◆ **The task**
Retrieve every line of the data holding the word "ridge".

◆ **Data records**
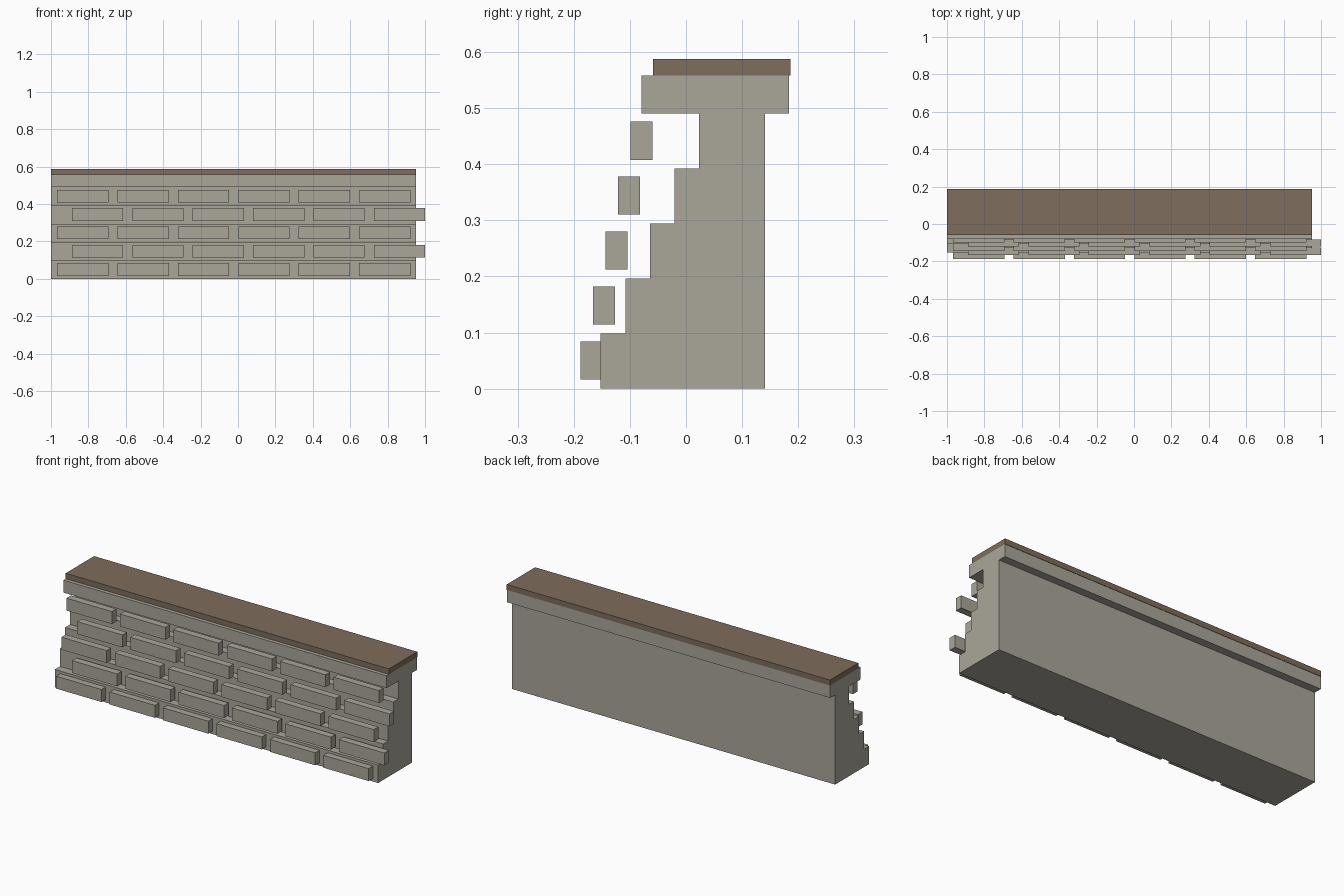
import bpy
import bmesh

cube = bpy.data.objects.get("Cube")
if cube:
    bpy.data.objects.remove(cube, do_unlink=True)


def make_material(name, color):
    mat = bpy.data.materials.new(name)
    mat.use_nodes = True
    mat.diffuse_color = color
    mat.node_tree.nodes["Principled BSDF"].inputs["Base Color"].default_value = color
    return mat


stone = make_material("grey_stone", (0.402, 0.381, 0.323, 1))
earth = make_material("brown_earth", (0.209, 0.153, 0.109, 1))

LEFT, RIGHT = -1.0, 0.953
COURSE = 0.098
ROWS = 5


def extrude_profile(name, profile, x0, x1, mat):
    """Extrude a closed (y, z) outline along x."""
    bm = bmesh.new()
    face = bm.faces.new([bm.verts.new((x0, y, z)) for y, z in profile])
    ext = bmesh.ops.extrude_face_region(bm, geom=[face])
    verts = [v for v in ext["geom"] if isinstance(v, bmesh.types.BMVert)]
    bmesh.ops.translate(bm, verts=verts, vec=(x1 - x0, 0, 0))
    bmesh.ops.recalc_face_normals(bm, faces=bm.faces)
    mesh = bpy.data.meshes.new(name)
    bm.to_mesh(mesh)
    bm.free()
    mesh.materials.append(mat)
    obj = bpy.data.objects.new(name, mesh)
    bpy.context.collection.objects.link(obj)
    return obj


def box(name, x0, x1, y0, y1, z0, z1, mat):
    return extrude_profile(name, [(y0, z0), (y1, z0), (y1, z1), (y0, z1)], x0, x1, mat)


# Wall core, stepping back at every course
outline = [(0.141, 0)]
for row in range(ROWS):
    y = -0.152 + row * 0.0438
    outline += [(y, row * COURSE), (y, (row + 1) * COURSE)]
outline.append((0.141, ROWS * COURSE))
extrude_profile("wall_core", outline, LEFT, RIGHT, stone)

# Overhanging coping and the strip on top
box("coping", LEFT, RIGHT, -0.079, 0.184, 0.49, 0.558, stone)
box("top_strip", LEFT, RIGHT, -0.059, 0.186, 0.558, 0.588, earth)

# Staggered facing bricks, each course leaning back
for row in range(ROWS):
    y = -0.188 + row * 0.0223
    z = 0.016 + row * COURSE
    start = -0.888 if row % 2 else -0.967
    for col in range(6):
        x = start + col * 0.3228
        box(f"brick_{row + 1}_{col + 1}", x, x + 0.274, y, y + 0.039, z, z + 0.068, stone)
==
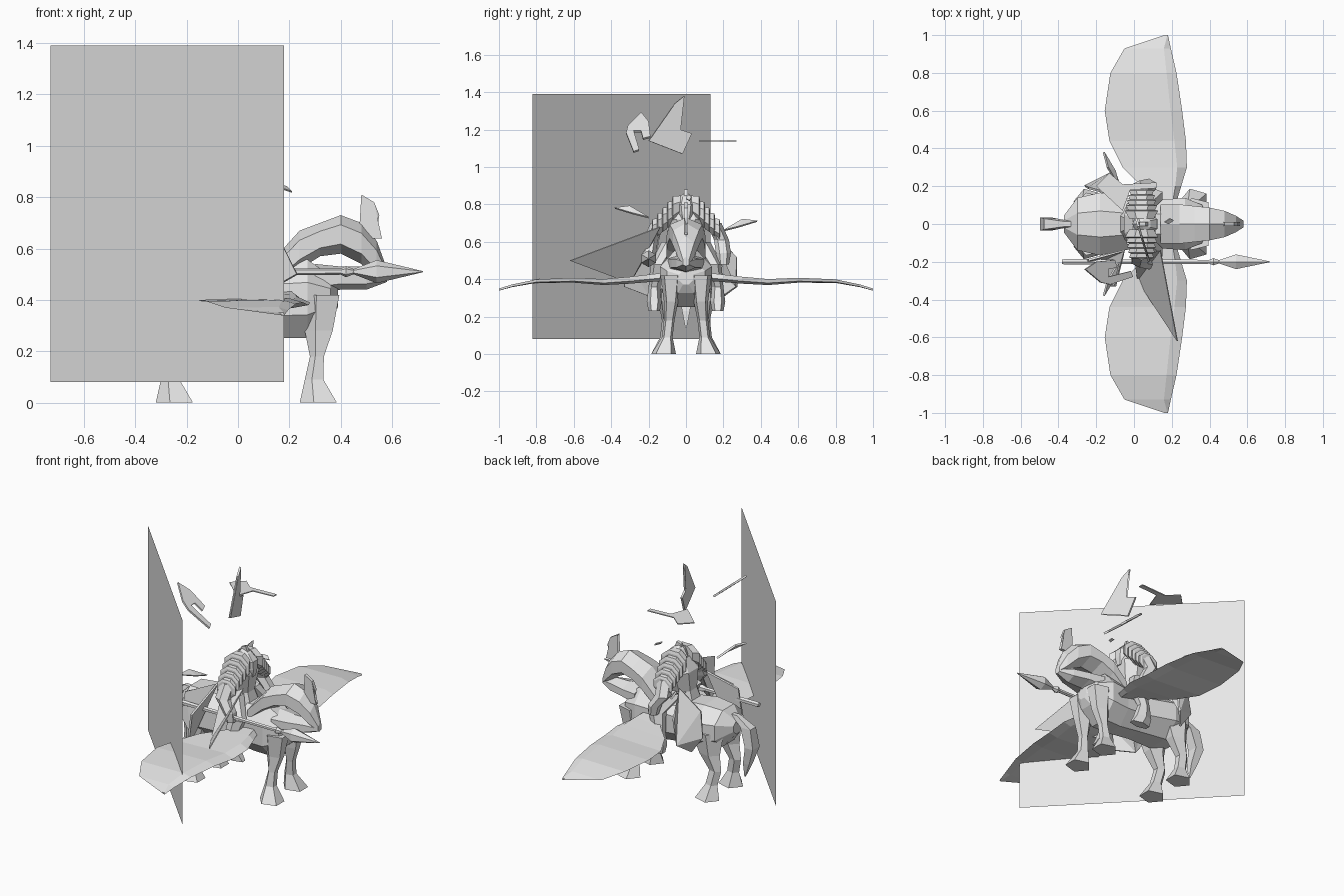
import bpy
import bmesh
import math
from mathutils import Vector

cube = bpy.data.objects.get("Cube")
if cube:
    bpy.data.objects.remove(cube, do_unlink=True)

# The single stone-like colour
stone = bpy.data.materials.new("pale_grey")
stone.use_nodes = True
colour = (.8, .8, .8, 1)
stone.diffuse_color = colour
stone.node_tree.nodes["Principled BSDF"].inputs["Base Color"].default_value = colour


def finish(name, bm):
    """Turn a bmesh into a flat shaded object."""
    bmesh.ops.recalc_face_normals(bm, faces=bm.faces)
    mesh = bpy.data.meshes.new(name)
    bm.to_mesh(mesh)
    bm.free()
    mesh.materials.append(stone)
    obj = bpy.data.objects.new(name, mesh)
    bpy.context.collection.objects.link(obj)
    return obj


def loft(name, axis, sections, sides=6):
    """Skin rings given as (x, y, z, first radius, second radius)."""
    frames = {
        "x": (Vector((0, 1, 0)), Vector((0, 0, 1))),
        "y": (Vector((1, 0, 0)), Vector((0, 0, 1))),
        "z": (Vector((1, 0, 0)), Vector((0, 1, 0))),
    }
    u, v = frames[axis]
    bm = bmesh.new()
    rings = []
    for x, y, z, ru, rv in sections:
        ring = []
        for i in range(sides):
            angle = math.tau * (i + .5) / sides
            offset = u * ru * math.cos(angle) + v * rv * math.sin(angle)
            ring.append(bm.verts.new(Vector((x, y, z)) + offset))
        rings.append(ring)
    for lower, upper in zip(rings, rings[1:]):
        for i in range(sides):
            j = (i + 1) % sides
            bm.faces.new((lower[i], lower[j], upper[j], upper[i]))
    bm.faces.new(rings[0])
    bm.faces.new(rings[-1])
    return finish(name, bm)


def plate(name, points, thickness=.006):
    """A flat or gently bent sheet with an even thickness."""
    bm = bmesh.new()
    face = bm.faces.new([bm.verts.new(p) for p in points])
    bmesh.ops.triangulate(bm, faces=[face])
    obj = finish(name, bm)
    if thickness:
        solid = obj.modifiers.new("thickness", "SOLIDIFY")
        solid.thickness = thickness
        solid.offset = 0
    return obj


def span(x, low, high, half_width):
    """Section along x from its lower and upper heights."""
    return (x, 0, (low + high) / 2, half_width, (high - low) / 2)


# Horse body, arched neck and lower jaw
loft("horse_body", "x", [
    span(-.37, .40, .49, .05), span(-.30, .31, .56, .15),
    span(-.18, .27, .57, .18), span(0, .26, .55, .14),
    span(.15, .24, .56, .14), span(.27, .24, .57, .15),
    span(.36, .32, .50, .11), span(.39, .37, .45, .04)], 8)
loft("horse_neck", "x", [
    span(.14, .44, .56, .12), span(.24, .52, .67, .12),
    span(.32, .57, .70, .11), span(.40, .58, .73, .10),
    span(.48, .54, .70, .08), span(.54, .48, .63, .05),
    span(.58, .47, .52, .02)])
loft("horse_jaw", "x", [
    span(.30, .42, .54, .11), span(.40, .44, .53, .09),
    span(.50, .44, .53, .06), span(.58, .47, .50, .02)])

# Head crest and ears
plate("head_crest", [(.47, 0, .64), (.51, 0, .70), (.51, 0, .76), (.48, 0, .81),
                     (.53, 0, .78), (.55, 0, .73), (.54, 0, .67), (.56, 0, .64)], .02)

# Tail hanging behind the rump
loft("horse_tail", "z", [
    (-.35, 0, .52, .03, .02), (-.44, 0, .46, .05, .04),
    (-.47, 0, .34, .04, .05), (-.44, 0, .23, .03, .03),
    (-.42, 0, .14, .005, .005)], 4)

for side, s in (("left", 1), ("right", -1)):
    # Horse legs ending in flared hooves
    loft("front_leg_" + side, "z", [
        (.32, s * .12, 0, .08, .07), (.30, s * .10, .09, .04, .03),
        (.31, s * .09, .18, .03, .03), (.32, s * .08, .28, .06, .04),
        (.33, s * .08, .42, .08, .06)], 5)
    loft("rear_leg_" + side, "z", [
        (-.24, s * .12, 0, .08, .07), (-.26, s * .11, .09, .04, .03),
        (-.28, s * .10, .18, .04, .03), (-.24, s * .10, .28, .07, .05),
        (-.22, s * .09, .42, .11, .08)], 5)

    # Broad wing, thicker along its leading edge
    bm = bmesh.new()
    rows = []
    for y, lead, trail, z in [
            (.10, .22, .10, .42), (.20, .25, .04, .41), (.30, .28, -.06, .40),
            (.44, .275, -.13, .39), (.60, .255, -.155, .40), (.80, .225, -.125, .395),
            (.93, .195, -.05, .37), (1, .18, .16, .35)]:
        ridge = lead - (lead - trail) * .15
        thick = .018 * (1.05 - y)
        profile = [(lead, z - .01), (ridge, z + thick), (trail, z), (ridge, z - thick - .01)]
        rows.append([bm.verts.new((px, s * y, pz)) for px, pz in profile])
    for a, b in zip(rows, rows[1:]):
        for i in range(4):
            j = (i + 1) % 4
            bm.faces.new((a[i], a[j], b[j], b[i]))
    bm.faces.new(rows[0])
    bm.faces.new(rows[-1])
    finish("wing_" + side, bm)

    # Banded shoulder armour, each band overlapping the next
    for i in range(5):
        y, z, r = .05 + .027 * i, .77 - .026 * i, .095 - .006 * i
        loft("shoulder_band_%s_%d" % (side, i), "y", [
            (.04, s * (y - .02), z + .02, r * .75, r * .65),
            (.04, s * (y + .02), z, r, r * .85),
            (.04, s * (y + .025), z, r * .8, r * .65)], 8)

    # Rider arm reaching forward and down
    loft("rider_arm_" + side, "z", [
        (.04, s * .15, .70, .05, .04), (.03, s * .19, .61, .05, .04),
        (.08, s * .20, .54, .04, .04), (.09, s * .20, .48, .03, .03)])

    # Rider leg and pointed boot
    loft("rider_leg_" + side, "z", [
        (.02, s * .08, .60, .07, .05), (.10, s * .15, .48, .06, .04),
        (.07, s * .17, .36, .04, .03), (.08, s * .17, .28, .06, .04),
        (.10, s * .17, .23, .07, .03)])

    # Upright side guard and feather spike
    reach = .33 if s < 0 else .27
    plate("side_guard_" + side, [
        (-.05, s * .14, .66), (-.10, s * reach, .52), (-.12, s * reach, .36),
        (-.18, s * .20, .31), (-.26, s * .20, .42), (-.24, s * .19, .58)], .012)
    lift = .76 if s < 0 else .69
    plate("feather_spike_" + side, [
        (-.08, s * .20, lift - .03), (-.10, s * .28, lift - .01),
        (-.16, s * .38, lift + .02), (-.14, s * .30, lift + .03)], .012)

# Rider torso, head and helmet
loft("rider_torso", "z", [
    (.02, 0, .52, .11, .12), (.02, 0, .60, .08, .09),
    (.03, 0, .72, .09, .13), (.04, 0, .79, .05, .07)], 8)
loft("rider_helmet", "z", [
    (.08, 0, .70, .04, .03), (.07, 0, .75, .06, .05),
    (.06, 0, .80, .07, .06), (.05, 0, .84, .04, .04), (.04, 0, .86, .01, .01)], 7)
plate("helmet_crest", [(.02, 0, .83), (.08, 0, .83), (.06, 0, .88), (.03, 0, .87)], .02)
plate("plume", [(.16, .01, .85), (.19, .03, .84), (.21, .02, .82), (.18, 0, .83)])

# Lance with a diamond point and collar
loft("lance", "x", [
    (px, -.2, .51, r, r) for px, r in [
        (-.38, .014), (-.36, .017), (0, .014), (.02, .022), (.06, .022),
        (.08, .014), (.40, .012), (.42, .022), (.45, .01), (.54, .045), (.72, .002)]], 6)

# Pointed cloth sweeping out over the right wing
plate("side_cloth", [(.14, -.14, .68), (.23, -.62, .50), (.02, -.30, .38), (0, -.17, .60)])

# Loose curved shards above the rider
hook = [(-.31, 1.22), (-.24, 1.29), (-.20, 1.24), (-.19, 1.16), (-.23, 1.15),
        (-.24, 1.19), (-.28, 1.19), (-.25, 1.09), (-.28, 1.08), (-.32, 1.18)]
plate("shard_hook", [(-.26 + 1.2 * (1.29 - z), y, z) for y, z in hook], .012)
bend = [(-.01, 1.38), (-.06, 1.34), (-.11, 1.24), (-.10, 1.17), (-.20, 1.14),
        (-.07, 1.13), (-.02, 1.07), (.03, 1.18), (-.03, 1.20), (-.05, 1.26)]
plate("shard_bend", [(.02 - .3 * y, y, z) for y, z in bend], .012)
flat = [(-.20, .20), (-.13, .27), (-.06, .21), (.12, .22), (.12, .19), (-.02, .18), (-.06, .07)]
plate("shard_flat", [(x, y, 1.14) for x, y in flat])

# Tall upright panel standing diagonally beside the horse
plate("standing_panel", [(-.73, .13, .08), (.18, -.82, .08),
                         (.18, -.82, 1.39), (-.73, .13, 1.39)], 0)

◆ **Response area**
        ridge = lead - (lead - trail) * .15
        profile = [(lead, z - .01), (ridge, z + thick), (trail, z), (ridge, z - thick - .01)]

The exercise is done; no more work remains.